Stefan Grand Prix is backed by Serbian engineering firm AMCO and headed by one Zoran Stefanovic, who, like N.Technology, filed an official complaint over the FIA's selection process for new teams. His suit was rejected, but Stefanovic remained determined. The departure of Toyota from the scene and the availability of its assets – including its 2010 car design and the all-important entry slot for next year's championship – may prove to be his way in. The deal could involve Toyota sticking around to supply engines for the next few years, and Kamui Kobayashi could be part of the package, operating from the current facility in Cologne, Germany, until the move to Serbia could be completed.

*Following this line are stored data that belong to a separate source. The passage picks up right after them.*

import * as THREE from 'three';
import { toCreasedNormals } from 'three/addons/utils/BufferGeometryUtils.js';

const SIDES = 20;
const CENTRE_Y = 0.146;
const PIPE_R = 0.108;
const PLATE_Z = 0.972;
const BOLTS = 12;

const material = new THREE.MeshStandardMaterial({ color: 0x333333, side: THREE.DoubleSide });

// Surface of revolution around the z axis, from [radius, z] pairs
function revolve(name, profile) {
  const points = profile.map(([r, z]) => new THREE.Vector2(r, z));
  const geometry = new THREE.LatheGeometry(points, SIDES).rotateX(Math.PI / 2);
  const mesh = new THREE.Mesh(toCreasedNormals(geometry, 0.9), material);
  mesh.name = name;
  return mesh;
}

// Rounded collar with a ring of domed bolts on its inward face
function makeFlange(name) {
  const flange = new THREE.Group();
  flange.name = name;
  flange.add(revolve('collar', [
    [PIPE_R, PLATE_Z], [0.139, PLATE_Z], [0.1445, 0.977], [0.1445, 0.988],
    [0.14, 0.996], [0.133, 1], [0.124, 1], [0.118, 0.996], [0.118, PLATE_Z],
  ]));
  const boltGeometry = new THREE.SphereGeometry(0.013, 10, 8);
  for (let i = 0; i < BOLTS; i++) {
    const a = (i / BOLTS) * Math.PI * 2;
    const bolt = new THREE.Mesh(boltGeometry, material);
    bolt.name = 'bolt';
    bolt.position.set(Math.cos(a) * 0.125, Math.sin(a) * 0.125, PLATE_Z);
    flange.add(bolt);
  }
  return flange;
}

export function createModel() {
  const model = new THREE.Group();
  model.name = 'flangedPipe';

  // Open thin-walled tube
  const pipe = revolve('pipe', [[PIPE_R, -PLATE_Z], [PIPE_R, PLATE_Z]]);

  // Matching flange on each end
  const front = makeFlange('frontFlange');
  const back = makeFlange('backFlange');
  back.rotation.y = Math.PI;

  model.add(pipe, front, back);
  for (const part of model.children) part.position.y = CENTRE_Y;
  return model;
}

For its part, Toyota is likely trying to find a way to get around its commitments under the Concorde Agreement to remain in the series, the failure of which to honor could cost Toyota hundreds of millions in fines. Meanwhile if Stefan Grand Prix manages to pull it off, they'll have successfully circumnavigated the allegedly flawed selection process and secured their spot on the grid. Stefanovic denies the prospect of his outfit simply stepping in to Toyota's place, but confirmed that negotiations are under way.
Meanwhile Sauber – which just reacquired itself from BMW in the wake of the failed Qadbak deal – was hoping Toyota would default on its agreement, thereby giving them the green light. If the Stefan deal goes through, Sauber could be locked out, unless the powers-that-be opt to let them in as an unprecedented 14th entry.
[Source: F1-Live | Image: Clive Mason/Getty]